**Extracted data entries**:
──────

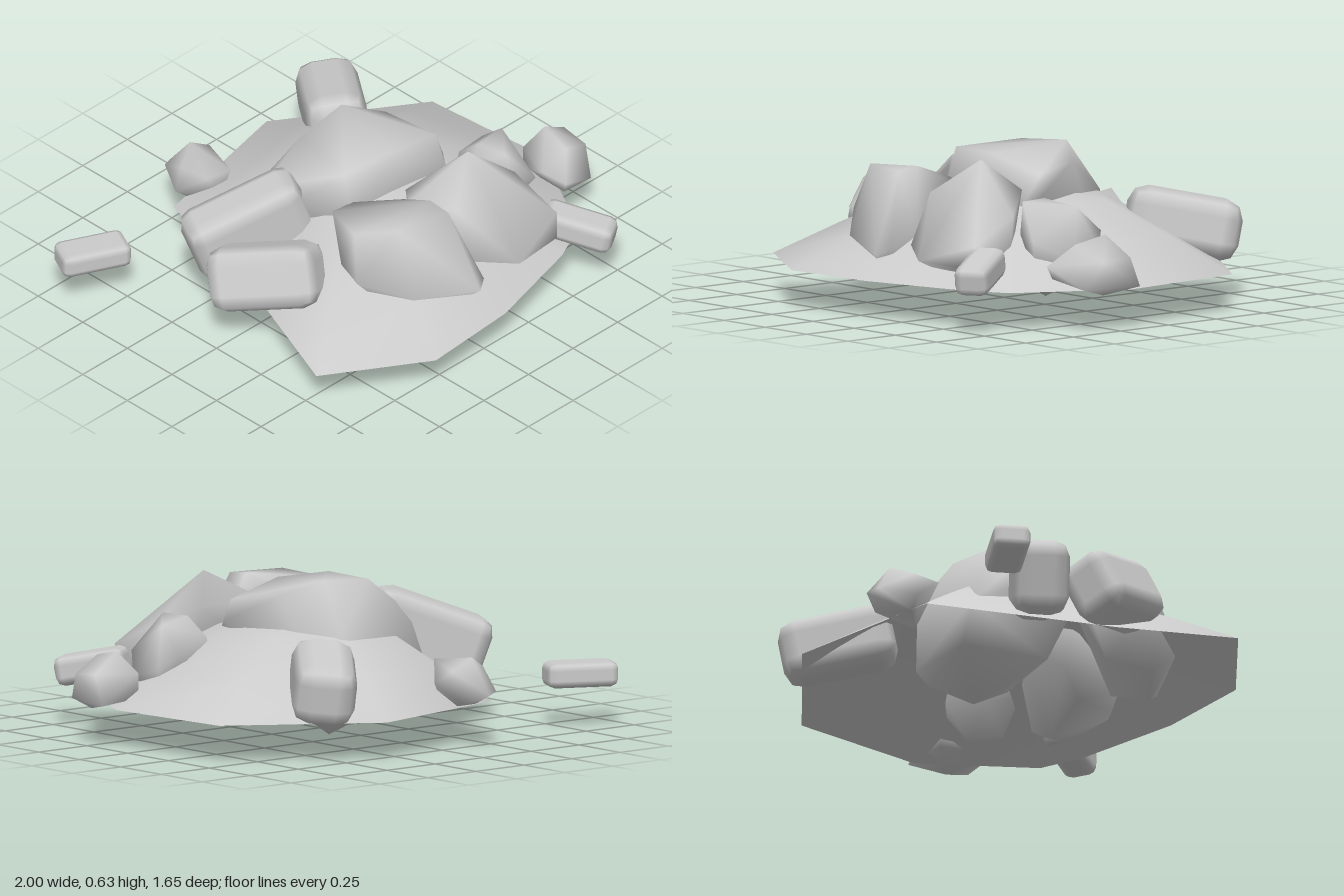
import * as THREE from 'three';
import { mergeVertices } from 'three/addons/utils/BufferGeometryUtils.js';
import { ConvexGeometry } from 'three/addons/geometries/ConvexGeometry.js';
import { RoundedBoxGeometry } from 'three/addons/geometries/RoundedBoxGeometry.js';

const material = new THREE.MeshStandardMaterial({ color: 0xcccccc });
const thinMaterial = new THREE.MeshStandardMaterial({ color: 0xcccccc, side: THREE.DoubleSide });

// Open mound: the ground outline shrinks ring by ring towards the top
function mound() {
  const outline = [[-0.34, -0.65], [0.33, -0.8], [0.89, -0.43], [0.94, 0.14], [0.7, 0.58], [0.52, 0.67],
    [0.08, 0.79], [-0.34, 0.82], [-0.75, 0.56], [-0.57, 0.1]];
  const rings = [[1, 0.15], [0.72, 0.285], [0.42, 0.42], [0, 0.475]]; // scale, height
  const cx = 0.06, cz = 0, n = outline.length;
  const positions = [], index = [];
  rings.forEach(([s, y], r) => {
    outline.forEach(([x, z], i) => {
      positions.push(cx + (x - cx) * s, y, cz + (z - cz) * s);
      if (r === 0) return;
      const a = (r - 1) * n + i, b = (r - 1) * n + (i + 1) % n;
      index.push(a, a + n, b);
      if (s > 0) index.push(b, a + n, b + n);
    });
  });
  const geometry = new THREE.BufferGeometry();
  geometry.setAttribute('position', new THREE.Float32BufferAttribute(positions, 3));
  geometry.setIndex(index);
  geometry.computeVertexNormals();
  const mesh = new THREE.Mesh(geometry, thinMaterial);
  mesh.name = 'mound';
  return mesh;
}

// Boulder: convex hull of a few corner points, smoothly shaded
function boulder(name, corners) {
  const hull = new ConvexGeometry(corners.map((c) => new THREE.Vector3(...c)));
  hull.deleteAttribute('normal');
  const geometry = mergeVertices(hull);
  geometry.computeVertexNormals();
  const mesh = new THREE.Mesh(geometry, material);
  mesh.name = name;
  return mesh;
}

// Chamfered brick: size is width, height, length; length points along direction
function brick(name, center, size, direction, roll = 0) {
  const mesh = new THREE.Mesh(new RoundedBoxGeometry(...size, 1, Math.min(...size) * 0.3), material);
  mesh.name = name;
  mesh.position.set(...center);
  mesh.lookAt(new THREE.Vector3(...center).add(new THREE.Vector3(...direction)));
  mesh.rotateZ(roll);
  return mesh;
}

const boulders = {
  topBoulder: [
    [-0.15, 0.6, 0.12], [-0.1, 0.61, -0.18], [0.15, 0.63, -0.2], [0.3, 0.57, -0.1], [0.36, 0.54, 0.12],
    [0.1, 0.6, 0.14], [-0.3, 0.46, -0.19], [-0.24, 0.27, -0.37], [0.18, 0.42, -0.35], [0.38, 0.45, 0.14],
    [0.34, 0.42, 0.2], [-0.17, 0.42, 0.17], [-0.29, 0.46, -0.03], [0.08, 0, -0.15], [-0.12, 0.14, -0.33],
    [0.18, 0.08, -0.3], [0.22, 0.15, -0.33], [-0.15, 0.16, 0.05], [0.2, 0.16, 0.09]],
  frontRightBoulder: [
    [-0.34, 0.53, 0.36], [-0.23, 0.56, 0.5], [0, 0.57, 0.45], [0, 0.56, 0.55], [0.08, 0.3, 0.52],
    [0.08, 0.26, 0.67], [0.03, 0.24, 0.7], [-0.24, 0.28, 0.6], [-0.4, 0.36, 0.44], [-0.41, 0.42, 0.36],
    [-0.24, 0.48, 0.14], [-0.14, 0.48, 0.15], [0, 0.5, 0.3], [-0.2, 0.2, 0.3], [0, 0.16, 0.45],
    [-0.05, 0.16, 0.6], [-0.25, 0.18, 0.48]],
  frontLeftBoulder: [
    [0.29, 0.62, 0.37], [0.06, 0.49, 0.25], [0.03, 0.47, 0.3], [0.11, 0.48, 0.48], [0.12, 0.28, 0.59],
    [0.27, 0.24, 0.68], [0.5, 0.24, 0.66], [0.54, 0.32, 0.62], [0.52, 0.42, 0.4], [0.4, 0.5, 0.25],
    [0.36, 0.1, 0.4], [0.15, 0.19, 0.4], [0.49, 0.18, 0.4], [0.07, 0.27, 0.28], [0.46, 0.16, 0.52]],
  leftBoulder: [
    [0.5, 0.475, 0.22], [0.52, 0.475, 0.35], [0.66, 0.455, 0.19], [0.67, 0.35, 0.07], [0.73, 0.29, 0.13],
    [0.74, 0.25, 0.27], [0.64, 0.33, 0.4], [0.54, 0.35, 0.38], [0.44, 0.42, 0.24], [0.48, 0.4, 0.13],
    [0.65, 0.15, 0.2], [0.55, 0.15, 0.3], [0.42, 0.22, 0.14]],
  outerBoulder: [
    [0.87, 0.37, 0.22], [0.85, 0.34, 0.36], [1, 0.29, 0.2], [0.99, 0.28, 0.33], [1, 0.17, 0.15],
    [0.94, 0.14, 0.29], [0.95, 0.17, 0.4], [0.77, 0.25, 0.44], [0.75, 0.26, 0.33], [0.78, 0.2, 0.42],
    [0.8, 0.18, 0.17], [0.8, 0.28, 0.17]],
  backBoulder: [
    [-0.18, 0.21, -0.83], [-0.23, 0.22, -0.81], [-0.09, 0.3, -0.7], [-0.18, 0.35, -0.72], [-0.28, 0.3, -0.67],
    [-0.08, 0.24, -0.61], [-0.17, 0.32, -0.5], [-0.26, 0.3, -0.54], [-0.31, 0.2, -0.67], [-0.15, 0.13, -0.58],
    [-0.25, 0.15, -0.66], [-0.12, 0.17, -0.75]],
};

export function createModel() {
  const group = new THREE.Group();
  group.name = 'rubblePile';
  group.add(mound());
  for (const [name, corners] of Object.entries(boulders)) group.add(boulder(name, corners));
  // Bricks lying around the slope
  group.add(
    brick('backLeftBrick', [0.45, 0.295, -0.55], [0.25, 0.25, 0.46], [0.6, -0.18, -0.76], -0.1),
    brick('looseBrick', [-0.845, 0.205, -0.6], [0.15, 0.1, 0.29], [0.9, 0, 0.43]),
    brick('rightBrick', [-0.56, 0.305, 0.09], [0.23, 0.26, 0.46], [0.47, 0.24, 0.84], -0.4),
    brick('upperRightBrick', [-0.41, 0.35, -0.165], [0.22, 0.29, 0.5], [0.85, 0.36, 0.47]),
    brick('frontBrick', [0.62, 0.235, 0.66], [0.14, 0.12, 0.3], [0.52, -0.2, 0.83]),
  );
  return group;
}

──────

**Task goal**:
All the lines above must be written out exactly, without a single picture.

**Reply**:
import * as THREE from 'three';
import { mergeVertices } from 'three/addons/utils/BufferGeometryUtils.js';
import { ConvexGeometry } from 'three/addons/geometries/ConvexGeometry.js';
import { RoundedBoxGeometry } from 'three/addons/geometries/RoundedBoxGeometry.js';

const material = new THREE.MeshStandardMaterial({ color: 0xcccccc });
const thinMaterial = new THREE.MeshStandardMaterial({ color: 0xcccccc, side: THREE.DoubleSide });

// Open mound: the ground outline shrinks ring by ring towards the top
function mound() {
  const outline = [[-0.34, -0.65], [0.33, -0.8], [0.89, -0.43], [0.94, 0.14], [0.7, 0.58], [0.52, 0.67],
    [0.08, 0.79], [-0.34, 0.82], [-0.75, 0.56], [-0.57, 0.1]];
  const rings = [[1, 0.15], [0.72, 0.285], [0.42, 0.42], [0, 0.475]]; // scale, height
  const cx = 0.06, cz = 0, n = outline.length;
  const positions = [], index = [];
  rings.forEach(([s, y], r) => {
    outline.forEach(([x, z], i) => {
      positions.push(cx + (x - cx) * s, y, cz + (z - cz) * s);
      if (r === 0) return;
      const a = (r - 1) * n + i, b = (r - 1) * n + (i + 1) % n;
      index.push(a, a + n, b);
      if (s > 0) index.push(b, a + n, b + n);
    });
  });
  const geometry = new THREE.BufferGeometry();
  geometry.setAttribute('position', new THREE.Float32BufferAttribute(positions, 3));
  geometry.setIndex(index);
  geometry.computeVertexNormals();
  const mesh = new THREE.Mesh(geometry, thinMaterial);
  mesh.name = 'mound';
  return mesh;
}

// Boulder: convex hull of a few corner points, smoothly shaded
function boulder(name, corners) {
  const hull = new ConvexGeometry(corners.map((c) => new THREE.Vector3(...c)));
  hull.deleteAttribute('normal');
  const geometry = mergeVertices(hull);
  geometry.computeVertexNormals();
  const mesh = new THREE.Mesh(geometry, material);
  mesh.name = name;
  return mesh;
}

// Chamfered brick: size is width, height, length; length points along direction
function brick(name, center, size, direction, roll = 0) {
  const mesh = new THREE.Mesh(new RoundedBoxGeometry(...size, 1, Math.min(...size) * 0.3), material);
  mesh.name = name;
  mesh.position.set(...center);
  mesh.lookAt(new THREE.Vector3(...center).add(new THREE.Vector3(...direction)));
  mesh.rotateZ(roll);
  return mesh;
}

const boulders = {
  topBoulder: [
    [-0.15, 0.6, 0.12], [-0.1, 0.61, -0.18], [0.15, 0.63, -0.2], [0.3, 0.57, -0.1], [0.36, 0.54, 0.12],
    [0.1, 0.6, 0.14], [-0.3, 0.46, -0.19], [-0.24, 0.27, -0.37], [0.18, 0.42, -0.35], [0.38, 0.45, 0.14],
    [0.34, 0.42, 0.2], [-0.17, 0.42, 0.17], [-0.29, 0.46, -0.03], [0.08, 0, -0.15], [-0.12, 0.14, -0.33],
    [0.18, 0.08, -0.3], [0.22, 0.15, -0.33], [-0.15, 0.16, 0.05], [0.2, 0.16, 0.09]],
  frontRightBoulder: [
    [-0.34, 0.53, 0.36], [-0.23, 0.56, 0.5], [0, 0.57, 0.45], [0, 0.56, 0.55], [0.08, 0.3, 0.52],
    [0.08, 0.26, 0.67], [0.03, 0.24, 0.7], [-0.24, 0.28, 0.6], [-0.4, 0.36, 0.44], [-0.41, 0.42, 0.36],
    [-0.24, 0.48, 0.14], [-0.14, 0.48, 0.15], [0, 0.5, 0.3], [-0.2, 0.2, 0.3], [0, 0.16, 0.45],
    [-0.05, 0.16, 0.6], [-0.25, 0.18, 0.48]],
  frontLeftBoulder: [
    [0.29, 0.62, 0.37], [0.06, 0.49, 0.25], [0.03, 0.47, 0.3], [0.11, 0.48, 0.48], [0.12, 0.28, 0.59],
    [0.27, 0.24, 0.68], [0.5, 0.24, 0.66], [0.54, 0.32, 0.62], [0.52, 0.42, 0.4], [0.4, 0.5, 0.25],
    [0.36, 0.1, 0.4], [0.15, 0.19, 0.4], [0.49, 0.18, 0.4], [0.07, 0.27, 0.28], [0.46, 0.16, 0.52]],
  leftBoulder: [
    [0.5, 0.475, 0.22], [0.52, 0.475, 0.35], [0.66, 0.455, 0.19], [0.67, 0.35, 0.07], [0.73, 0.29, 0.13],
    [0.74, 0.25, 0.27], [0.64, 0.33, 0.4], [0.54, 0.35, 0.38], [0.44, 0.42, 0.24], [0.48, 0.4, 0.13],
    [0.65, 0.15, 0.2], [0.55, 0.15, 0.3], [0.42, 0.22, 0.14]],
  outerBoulder: [
    [0.87, 0.37, 0.22], [0.85, 0.34, 0.36], [1, 0.29, 0.2], [0.99, 0.28, 0.33], [1, 0.17, 0.15],
    [0.94, 0.14, 0.29], [0.95, 0.17, 0.4], [0.77, 0.25, 0.44], [0.75, 0.26, 0.33], [0.78, 0.2, 0.42],
    [0.8, 0.18, 0.17], [0.8, 0.28, 0.17]],
  backBoulder: [
    [-0.18, 0.21, -0.83], [-0.23, 0.22, -0.81], [-0.09, 0.3, -0.7], [-0.18, 0.35, -0.72], [-0.28, 0.3, -0.67],
    [-0.08, 0.24, -0.61], [-0.17, 0.32, -0.5], [-0.26, 0.3, -0.54], [-0.31, 0.2, -0.67], [-0.15, 0.13, -0.58],
    [-0.25, 0.15, -0.66], [-0.12, 0.17, -0.75]],
};

export function createModel() {
  const group = new THREE.Group();
  group.name = 'rubblePile';
  group.add(mound());
  for (const [name, corners] of Object.entries(boulders)) group.add(boulder(name, corners));
  // Bricks lying around the slope
  group.add(
    brick('backLeftBrick', [0.45, 0.295, -0.55], [0.25, 0.25, 0.46], [0.6, -0.18, -0.76], -0.1),
    brick('looseBrick', [-0.845, 0.205, -0.6], [0.15, 0.1, 0.29], [0.9, 0, 0.43]),
    brick('rightBrick', [-0.56, 0.305, 0.09], [0.23, 0.26, 0.46], [0.47, 0.24, 0.84], -0.4),
    brick('upperRightBrick', [-0.41, 0.35, -0.165], [0.22, 0.29, 0.5], [0.85, 0.36, 0.47]),
    brick('frontBrick', [0.62, 0.235, 0.66], [0.14, 0.12, 0.3], [0.52, -0.2, 0.83]),
  );
  return group;
}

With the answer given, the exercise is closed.